> **EXERCISE GOAL**
From the listing below, retype exactly the line holding "const t = i / 24, x", the line holding "const z = (front", and the lines between them; skip everything else.

> **TASK INPUTS**
= = =

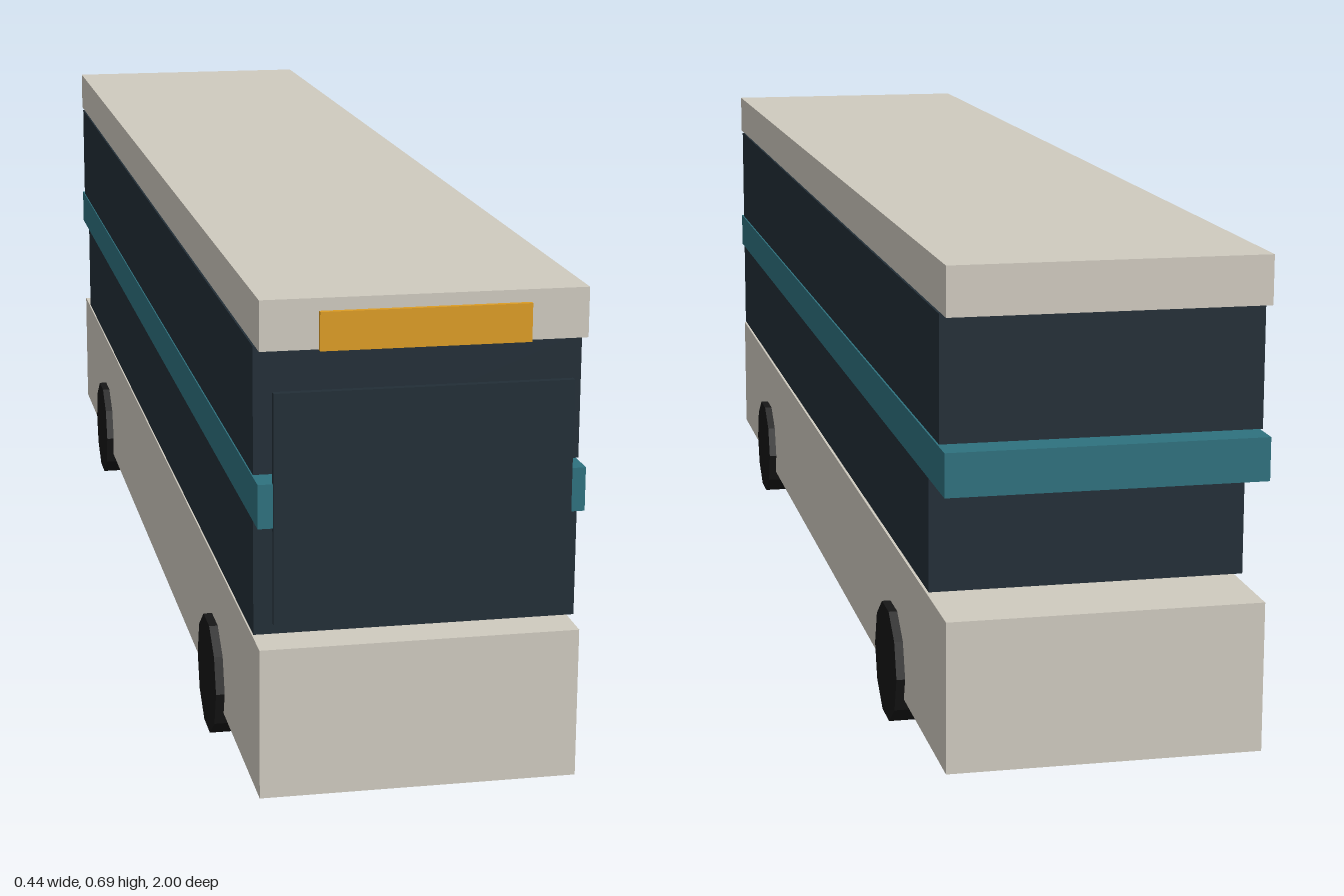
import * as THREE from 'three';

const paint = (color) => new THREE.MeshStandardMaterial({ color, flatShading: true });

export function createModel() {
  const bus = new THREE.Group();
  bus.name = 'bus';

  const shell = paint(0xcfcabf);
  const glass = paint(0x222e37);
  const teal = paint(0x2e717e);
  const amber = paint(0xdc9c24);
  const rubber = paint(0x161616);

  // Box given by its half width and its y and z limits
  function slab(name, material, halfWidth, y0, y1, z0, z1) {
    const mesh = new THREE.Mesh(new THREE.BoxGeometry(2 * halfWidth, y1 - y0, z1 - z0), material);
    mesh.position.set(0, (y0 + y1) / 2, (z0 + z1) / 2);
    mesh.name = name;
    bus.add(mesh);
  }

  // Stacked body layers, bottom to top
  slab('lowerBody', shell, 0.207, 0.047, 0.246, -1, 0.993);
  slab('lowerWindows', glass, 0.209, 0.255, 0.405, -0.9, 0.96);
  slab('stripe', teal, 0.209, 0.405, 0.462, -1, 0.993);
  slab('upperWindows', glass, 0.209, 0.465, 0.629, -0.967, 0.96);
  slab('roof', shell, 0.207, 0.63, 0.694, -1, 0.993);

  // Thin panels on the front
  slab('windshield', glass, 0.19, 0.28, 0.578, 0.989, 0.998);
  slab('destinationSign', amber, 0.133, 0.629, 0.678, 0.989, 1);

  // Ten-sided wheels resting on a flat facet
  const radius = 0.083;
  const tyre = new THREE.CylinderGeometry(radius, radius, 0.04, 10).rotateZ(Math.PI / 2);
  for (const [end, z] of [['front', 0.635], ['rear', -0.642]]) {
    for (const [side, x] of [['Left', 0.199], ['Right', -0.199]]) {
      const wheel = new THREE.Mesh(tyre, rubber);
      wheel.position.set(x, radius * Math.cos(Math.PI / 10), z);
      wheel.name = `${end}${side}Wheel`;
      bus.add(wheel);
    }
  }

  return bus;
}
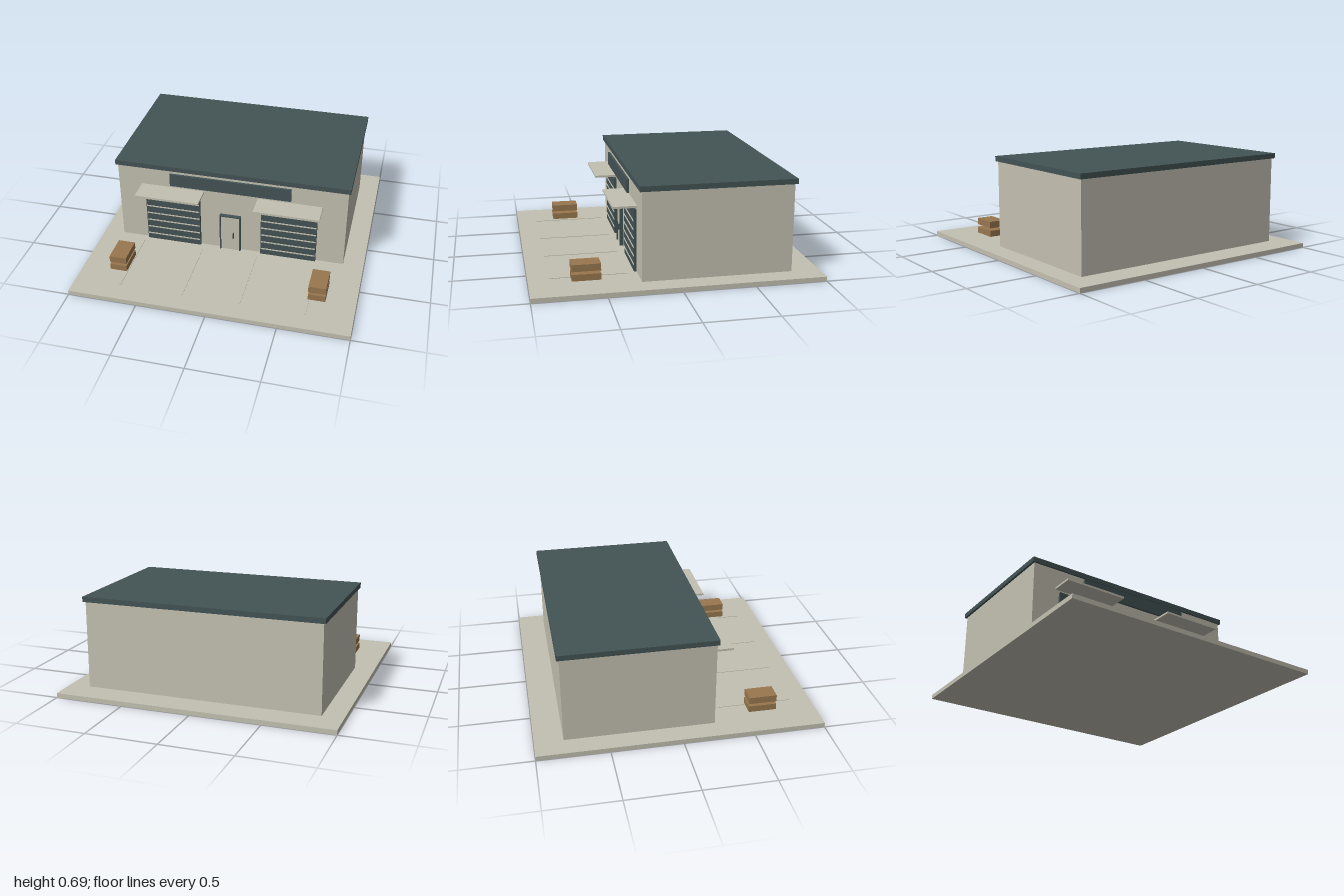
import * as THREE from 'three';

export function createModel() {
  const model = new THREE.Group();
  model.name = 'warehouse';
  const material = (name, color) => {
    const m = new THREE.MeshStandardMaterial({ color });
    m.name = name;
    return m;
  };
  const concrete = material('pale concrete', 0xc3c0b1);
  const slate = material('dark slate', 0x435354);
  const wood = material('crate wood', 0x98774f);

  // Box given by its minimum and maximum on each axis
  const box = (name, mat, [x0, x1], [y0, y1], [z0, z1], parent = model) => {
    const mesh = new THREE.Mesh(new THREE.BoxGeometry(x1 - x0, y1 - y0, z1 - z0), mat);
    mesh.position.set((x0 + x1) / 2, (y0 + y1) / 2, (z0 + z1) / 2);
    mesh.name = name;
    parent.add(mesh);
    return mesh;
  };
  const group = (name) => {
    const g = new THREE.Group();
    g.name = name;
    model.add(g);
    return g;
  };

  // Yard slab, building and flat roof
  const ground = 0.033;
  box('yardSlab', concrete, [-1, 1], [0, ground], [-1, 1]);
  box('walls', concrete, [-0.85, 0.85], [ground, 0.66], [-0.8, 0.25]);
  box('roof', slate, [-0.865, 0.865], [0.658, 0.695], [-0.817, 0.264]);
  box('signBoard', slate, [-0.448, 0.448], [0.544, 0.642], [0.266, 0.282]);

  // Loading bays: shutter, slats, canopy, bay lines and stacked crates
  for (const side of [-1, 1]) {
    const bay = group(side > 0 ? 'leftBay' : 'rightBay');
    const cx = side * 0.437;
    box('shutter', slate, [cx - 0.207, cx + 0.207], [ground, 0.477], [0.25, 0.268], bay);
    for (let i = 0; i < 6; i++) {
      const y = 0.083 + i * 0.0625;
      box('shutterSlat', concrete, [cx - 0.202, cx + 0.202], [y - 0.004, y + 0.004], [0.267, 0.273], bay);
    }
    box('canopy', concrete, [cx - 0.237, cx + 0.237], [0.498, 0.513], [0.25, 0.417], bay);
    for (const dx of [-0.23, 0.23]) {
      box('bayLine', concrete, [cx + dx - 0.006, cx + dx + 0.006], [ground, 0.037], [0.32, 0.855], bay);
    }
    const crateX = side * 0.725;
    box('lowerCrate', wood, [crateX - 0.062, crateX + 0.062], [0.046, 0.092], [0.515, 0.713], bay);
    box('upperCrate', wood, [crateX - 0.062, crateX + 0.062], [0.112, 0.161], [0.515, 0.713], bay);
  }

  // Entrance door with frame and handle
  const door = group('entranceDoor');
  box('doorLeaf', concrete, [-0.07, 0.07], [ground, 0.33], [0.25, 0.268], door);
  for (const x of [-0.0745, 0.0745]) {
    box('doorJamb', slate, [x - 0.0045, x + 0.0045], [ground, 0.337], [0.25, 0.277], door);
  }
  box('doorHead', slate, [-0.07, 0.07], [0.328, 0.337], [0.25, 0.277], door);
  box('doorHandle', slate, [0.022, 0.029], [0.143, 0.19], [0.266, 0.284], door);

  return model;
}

= = =

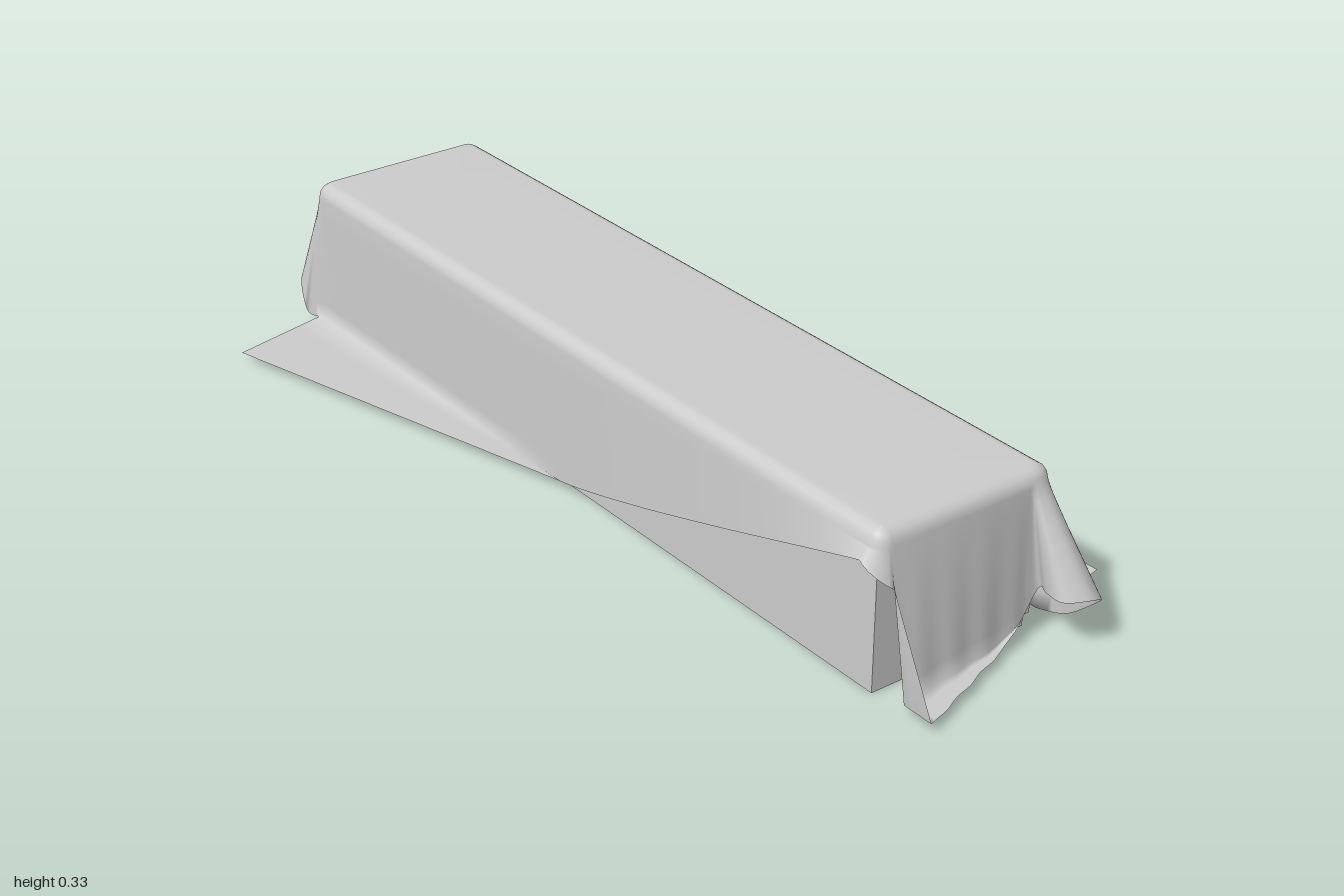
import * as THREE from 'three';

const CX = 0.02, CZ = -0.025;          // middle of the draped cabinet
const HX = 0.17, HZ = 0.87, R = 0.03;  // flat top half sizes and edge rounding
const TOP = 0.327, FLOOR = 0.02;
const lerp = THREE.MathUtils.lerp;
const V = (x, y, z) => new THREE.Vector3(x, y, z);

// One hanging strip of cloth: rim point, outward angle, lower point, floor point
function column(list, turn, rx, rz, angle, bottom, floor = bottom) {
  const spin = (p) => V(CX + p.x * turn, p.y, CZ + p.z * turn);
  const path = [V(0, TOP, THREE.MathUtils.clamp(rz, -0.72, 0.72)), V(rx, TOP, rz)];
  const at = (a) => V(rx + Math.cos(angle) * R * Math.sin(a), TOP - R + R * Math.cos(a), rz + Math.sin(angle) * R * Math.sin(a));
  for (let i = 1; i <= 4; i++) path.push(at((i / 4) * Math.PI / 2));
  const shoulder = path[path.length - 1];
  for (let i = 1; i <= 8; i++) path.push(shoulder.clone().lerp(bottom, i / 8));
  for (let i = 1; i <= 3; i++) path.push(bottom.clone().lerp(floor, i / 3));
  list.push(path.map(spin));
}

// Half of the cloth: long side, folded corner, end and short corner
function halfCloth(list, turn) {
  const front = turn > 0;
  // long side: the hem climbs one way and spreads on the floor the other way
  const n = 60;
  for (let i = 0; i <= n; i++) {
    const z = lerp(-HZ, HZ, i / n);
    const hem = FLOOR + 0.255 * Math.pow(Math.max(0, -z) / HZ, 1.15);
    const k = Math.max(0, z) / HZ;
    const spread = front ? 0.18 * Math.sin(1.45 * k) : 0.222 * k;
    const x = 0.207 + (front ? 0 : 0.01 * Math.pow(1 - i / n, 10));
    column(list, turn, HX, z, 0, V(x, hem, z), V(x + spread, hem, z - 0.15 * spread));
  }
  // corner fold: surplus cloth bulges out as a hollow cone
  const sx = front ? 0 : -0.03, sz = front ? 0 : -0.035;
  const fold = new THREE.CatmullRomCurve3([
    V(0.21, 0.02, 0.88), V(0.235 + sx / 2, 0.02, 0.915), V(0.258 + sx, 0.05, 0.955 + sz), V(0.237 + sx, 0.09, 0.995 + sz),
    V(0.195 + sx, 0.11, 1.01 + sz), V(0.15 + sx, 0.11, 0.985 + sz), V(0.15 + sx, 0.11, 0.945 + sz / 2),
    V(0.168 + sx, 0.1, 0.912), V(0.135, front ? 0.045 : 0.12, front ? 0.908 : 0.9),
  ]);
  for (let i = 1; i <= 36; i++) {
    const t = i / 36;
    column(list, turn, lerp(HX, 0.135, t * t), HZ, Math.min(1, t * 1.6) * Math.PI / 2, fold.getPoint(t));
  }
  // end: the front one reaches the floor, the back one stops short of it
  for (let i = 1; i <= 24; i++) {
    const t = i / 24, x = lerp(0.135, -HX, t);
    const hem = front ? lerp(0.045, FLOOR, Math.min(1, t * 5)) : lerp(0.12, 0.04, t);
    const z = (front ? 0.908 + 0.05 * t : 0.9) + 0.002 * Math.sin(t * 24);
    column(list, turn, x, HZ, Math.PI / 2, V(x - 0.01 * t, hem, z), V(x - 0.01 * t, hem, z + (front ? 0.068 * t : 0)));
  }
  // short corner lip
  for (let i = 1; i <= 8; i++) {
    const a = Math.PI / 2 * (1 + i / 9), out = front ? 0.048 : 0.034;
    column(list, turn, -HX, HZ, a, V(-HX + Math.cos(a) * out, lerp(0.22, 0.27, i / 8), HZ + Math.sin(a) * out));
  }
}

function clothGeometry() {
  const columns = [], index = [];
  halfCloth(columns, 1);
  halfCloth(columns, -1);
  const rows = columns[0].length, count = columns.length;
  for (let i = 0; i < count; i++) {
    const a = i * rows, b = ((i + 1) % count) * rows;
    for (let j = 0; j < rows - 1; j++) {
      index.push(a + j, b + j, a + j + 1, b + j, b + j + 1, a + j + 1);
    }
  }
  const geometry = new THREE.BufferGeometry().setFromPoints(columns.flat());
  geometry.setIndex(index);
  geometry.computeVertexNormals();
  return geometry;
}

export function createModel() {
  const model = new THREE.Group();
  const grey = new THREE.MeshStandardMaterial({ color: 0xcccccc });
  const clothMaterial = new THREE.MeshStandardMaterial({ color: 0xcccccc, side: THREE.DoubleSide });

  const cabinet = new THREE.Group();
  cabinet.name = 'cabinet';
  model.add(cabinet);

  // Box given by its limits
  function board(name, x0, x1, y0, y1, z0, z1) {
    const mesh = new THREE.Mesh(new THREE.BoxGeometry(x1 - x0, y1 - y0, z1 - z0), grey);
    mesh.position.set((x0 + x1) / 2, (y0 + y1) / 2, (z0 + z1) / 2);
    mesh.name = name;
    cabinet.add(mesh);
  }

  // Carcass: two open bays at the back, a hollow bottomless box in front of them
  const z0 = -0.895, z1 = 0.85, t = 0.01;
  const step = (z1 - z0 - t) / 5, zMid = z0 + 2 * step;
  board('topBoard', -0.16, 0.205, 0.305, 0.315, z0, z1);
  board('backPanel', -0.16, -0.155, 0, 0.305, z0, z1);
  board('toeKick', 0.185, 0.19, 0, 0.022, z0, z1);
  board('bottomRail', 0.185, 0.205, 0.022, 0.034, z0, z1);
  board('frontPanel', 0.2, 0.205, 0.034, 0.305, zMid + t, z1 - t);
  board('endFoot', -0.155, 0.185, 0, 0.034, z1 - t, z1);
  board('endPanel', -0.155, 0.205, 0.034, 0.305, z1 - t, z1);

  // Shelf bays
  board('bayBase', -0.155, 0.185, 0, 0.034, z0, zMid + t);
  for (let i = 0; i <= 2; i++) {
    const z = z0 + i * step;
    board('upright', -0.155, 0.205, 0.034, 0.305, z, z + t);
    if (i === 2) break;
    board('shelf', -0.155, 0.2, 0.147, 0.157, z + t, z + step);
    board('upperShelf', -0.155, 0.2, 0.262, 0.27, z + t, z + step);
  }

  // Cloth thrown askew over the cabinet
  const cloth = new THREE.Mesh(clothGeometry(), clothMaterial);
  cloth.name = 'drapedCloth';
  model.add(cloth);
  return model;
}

= = =

> **ANSWER SECTION**
    const t = i / 24, x = lerp(0.135, -HX, t);
    const hem = front ? lerp(0.045, FLOOR, Math.min(1, t * 5)) : lerp(0.12, 0.04, t);
    const z = (front ? 0.908 + 0.05 * t : 0.9) + 0.002 * Math.sin(t * 24);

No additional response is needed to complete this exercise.